Stored data entries >>
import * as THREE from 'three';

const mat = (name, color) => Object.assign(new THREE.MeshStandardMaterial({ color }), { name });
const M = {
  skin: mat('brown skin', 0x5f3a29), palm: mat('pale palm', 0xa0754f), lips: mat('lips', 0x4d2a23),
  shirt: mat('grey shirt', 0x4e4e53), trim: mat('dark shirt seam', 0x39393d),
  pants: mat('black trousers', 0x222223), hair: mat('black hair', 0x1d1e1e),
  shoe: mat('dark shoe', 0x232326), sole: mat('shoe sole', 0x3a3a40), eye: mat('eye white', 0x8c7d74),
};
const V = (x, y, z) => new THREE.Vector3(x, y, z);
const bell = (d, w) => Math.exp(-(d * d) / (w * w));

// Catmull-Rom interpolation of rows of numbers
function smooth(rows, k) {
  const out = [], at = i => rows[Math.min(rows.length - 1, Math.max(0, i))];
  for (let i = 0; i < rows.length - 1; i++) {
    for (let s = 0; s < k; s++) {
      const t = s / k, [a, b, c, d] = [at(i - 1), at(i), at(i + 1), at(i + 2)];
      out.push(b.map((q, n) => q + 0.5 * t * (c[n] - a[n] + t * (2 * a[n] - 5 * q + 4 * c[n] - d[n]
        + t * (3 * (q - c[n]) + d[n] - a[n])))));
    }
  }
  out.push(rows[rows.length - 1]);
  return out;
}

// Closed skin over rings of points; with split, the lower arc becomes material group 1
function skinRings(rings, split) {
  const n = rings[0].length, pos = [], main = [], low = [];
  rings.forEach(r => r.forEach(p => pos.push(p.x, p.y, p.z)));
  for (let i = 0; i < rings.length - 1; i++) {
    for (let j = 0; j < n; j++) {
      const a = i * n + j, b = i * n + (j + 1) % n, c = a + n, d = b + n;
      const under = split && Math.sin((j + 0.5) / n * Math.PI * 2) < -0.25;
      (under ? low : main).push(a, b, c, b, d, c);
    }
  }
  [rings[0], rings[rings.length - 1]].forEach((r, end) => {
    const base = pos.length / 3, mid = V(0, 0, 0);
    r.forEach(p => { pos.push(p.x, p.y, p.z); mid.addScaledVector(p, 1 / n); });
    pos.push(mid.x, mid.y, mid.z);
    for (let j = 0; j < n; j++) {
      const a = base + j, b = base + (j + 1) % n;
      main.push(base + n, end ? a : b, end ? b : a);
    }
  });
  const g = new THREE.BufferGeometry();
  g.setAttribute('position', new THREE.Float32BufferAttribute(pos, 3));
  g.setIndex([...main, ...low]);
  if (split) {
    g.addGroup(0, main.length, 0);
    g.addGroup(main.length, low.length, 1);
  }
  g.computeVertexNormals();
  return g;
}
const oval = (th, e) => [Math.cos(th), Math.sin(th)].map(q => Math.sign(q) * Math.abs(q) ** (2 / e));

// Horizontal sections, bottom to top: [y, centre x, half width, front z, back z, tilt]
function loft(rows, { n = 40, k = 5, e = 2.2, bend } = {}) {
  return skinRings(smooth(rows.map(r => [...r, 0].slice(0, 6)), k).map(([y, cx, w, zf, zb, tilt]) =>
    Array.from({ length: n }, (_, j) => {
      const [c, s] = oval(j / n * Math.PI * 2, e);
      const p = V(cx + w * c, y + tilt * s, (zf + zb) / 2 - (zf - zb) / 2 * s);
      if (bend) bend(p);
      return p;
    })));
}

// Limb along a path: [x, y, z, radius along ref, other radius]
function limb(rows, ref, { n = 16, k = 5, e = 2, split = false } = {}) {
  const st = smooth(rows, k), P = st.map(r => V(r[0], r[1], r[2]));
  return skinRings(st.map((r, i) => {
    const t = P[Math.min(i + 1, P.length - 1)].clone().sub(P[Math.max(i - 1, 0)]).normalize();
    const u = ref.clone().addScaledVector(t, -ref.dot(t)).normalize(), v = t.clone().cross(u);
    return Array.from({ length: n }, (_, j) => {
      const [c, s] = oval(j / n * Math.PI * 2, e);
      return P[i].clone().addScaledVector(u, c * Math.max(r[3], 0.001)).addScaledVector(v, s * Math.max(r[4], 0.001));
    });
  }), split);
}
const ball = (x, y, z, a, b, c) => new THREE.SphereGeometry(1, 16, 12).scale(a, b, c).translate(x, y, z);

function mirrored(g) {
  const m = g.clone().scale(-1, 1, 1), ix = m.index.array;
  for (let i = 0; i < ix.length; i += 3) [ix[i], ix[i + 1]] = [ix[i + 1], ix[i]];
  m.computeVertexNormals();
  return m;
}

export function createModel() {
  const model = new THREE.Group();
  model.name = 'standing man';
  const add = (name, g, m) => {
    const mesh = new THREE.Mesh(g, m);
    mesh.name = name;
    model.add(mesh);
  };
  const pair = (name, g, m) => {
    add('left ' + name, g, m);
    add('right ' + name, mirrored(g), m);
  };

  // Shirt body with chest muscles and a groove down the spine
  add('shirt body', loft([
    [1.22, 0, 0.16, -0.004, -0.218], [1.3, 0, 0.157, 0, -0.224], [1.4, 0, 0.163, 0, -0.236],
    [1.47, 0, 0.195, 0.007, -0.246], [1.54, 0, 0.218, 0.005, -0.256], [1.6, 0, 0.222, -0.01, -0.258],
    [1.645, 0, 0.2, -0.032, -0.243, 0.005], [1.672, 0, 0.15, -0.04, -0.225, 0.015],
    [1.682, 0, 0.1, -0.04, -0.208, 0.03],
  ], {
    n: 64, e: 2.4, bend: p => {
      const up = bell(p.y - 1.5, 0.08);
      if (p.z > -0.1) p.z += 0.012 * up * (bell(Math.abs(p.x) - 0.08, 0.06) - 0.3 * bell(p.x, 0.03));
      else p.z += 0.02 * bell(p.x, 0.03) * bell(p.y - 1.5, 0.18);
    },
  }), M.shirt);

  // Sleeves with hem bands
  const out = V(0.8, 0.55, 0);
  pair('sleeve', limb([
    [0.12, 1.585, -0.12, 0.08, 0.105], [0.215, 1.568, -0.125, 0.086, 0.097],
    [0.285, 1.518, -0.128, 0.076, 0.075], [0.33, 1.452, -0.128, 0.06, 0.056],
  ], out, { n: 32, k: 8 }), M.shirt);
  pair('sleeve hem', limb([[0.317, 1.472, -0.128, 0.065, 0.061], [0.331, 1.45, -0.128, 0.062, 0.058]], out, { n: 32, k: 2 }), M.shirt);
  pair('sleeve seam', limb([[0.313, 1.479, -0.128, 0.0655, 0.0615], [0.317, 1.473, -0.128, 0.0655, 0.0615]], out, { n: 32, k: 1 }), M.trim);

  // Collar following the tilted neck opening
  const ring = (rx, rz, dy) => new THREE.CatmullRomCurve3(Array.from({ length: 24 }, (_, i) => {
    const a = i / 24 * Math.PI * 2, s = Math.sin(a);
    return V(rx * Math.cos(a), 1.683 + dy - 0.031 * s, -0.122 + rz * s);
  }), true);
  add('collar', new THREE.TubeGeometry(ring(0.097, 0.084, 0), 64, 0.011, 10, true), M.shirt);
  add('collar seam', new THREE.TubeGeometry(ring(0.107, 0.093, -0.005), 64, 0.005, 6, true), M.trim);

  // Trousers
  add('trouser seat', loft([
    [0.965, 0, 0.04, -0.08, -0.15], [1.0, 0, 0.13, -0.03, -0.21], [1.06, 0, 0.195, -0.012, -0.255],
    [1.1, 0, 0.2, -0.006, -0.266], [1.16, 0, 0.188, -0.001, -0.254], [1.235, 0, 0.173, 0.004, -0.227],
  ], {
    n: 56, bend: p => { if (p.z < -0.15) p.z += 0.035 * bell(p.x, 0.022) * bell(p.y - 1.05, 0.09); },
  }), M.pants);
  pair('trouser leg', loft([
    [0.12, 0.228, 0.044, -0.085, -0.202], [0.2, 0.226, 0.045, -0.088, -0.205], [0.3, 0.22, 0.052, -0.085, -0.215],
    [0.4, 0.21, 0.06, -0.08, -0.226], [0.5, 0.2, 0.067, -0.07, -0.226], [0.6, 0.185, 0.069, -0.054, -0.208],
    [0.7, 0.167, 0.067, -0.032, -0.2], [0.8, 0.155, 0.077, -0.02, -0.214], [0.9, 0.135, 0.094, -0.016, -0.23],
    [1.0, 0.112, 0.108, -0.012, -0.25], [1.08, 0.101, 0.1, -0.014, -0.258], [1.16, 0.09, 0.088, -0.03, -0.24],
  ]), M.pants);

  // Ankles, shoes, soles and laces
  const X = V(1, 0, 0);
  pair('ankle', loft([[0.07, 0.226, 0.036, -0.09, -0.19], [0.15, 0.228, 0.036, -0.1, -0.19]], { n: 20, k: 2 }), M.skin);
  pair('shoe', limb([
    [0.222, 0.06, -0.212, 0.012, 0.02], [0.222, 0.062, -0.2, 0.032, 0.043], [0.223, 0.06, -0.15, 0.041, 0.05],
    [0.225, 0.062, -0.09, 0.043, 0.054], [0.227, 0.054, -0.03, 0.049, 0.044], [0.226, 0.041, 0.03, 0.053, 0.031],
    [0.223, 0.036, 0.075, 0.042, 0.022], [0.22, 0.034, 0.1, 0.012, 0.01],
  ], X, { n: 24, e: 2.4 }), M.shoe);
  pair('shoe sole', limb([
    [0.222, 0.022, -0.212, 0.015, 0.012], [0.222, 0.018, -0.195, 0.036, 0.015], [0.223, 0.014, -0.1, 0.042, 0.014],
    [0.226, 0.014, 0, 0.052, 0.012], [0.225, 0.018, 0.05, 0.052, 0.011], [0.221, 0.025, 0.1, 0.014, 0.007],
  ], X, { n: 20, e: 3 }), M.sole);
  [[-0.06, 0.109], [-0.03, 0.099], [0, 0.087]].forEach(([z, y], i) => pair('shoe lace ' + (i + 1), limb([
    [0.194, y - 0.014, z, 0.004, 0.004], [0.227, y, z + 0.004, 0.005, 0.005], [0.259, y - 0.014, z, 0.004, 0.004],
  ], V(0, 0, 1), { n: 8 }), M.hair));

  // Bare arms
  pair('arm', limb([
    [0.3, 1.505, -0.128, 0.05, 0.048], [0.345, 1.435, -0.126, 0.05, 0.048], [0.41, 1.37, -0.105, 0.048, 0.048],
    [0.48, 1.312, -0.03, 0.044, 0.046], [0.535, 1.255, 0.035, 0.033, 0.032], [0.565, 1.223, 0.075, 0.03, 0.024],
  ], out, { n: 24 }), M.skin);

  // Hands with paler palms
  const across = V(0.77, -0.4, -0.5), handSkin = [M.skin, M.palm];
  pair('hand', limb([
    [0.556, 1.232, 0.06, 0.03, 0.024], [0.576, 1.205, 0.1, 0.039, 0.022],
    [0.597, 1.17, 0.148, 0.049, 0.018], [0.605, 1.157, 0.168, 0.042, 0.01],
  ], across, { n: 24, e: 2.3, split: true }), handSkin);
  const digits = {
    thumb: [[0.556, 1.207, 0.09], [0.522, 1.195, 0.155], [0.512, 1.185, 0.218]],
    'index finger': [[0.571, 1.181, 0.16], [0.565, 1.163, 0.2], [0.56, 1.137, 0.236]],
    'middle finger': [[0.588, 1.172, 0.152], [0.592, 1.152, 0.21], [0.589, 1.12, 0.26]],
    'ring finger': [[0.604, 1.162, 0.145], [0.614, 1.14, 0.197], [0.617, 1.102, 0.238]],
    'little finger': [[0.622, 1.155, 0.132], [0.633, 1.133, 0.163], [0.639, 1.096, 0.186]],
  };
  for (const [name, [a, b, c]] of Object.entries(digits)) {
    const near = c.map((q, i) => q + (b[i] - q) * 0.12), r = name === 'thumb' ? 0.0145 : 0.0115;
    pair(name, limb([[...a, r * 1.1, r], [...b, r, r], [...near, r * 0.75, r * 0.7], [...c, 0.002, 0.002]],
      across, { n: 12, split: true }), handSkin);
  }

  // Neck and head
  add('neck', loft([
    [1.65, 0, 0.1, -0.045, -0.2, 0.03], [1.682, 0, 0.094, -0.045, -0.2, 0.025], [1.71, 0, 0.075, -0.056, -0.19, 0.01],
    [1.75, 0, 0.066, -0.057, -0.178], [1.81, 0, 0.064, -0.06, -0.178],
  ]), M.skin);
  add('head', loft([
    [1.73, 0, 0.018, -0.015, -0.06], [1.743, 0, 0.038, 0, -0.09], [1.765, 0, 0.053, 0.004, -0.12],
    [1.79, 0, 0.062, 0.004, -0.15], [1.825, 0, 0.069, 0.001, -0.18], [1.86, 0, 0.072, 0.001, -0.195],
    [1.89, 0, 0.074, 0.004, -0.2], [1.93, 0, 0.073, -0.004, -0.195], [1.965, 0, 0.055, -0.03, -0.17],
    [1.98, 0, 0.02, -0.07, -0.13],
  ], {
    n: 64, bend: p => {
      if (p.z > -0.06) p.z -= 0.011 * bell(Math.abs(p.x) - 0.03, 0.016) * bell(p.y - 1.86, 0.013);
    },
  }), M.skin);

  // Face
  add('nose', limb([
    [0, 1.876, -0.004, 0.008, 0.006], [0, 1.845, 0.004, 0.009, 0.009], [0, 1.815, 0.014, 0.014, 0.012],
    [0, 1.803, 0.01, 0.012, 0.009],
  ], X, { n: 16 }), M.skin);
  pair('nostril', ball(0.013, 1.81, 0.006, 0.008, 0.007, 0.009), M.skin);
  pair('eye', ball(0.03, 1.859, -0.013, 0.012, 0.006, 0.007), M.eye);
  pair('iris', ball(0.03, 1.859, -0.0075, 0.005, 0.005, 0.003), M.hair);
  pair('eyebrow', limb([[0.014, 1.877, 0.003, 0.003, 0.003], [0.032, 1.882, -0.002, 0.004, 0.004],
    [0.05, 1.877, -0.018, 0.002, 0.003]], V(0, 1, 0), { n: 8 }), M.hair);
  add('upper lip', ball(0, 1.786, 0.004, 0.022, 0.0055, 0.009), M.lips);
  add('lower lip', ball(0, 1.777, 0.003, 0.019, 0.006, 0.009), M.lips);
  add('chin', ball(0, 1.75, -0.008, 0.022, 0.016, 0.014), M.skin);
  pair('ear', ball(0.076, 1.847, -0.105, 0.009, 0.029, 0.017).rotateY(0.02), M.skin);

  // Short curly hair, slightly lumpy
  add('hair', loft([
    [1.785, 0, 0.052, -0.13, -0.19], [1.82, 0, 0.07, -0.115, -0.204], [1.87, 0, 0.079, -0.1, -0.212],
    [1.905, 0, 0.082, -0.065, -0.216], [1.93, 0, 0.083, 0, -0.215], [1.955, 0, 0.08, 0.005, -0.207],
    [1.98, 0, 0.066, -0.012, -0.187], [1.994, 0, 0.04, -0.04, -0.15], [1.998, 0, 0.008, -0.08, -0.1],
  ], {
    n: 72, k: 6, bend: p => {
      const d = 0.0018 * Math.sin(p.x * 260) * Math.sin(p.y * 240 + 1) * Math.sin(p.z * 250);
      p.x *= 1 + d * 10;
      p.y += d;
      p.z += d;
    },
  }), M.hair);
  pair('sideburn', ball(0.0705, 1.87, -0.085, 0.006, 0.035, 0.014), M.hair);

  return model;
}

Exercise >>
Taking the records above, retype every line from the one with "const st = smooth(rows, k), P" down to the one with "export function createModel()", exactly and with nothing else.

Exercise output >>
  const st = smooth(rows, k), P = st.map(r => V(r[0], r[1], r[2]));
  return skinRings(st.map((r, i) => {
    const t = P[Math.min(i + 1, P.length - 1)].clone().sub(P[Math.max(i - 1, 0)]).normalize();
    const u = ref.clone().addScaledVector(t, -ref.dot(t)).normalize(), v = t.clone().cross(u);
    return Array.from({ length: n }, (_, j) => {
      const [c, s] = oval(j / n * Math.PI * 2, e);
      return P[i].clone().addScaledVector(u, c * Math.max(r[3], 0.001)).addScaledVector(v, s * Math.max(r[4], 0.001));
    });
  }), split);
}
const ball = (x, y, z, a, b, c) => new THREE.SphereGeometry(1, 16, 12).scale(a, b, c).translate(x, y, z);

function mirrored(g) {
  const m = g.clone().scale(-1, 1, 1), ix = m.index.array;
  for (let i = 0; i < ix.length; i += 3) [ix[i], ix[i + 1]] = [ix[i + 1], ix[i]];
  m.computeVertexNormals();
  return m;
}

export function createModel() {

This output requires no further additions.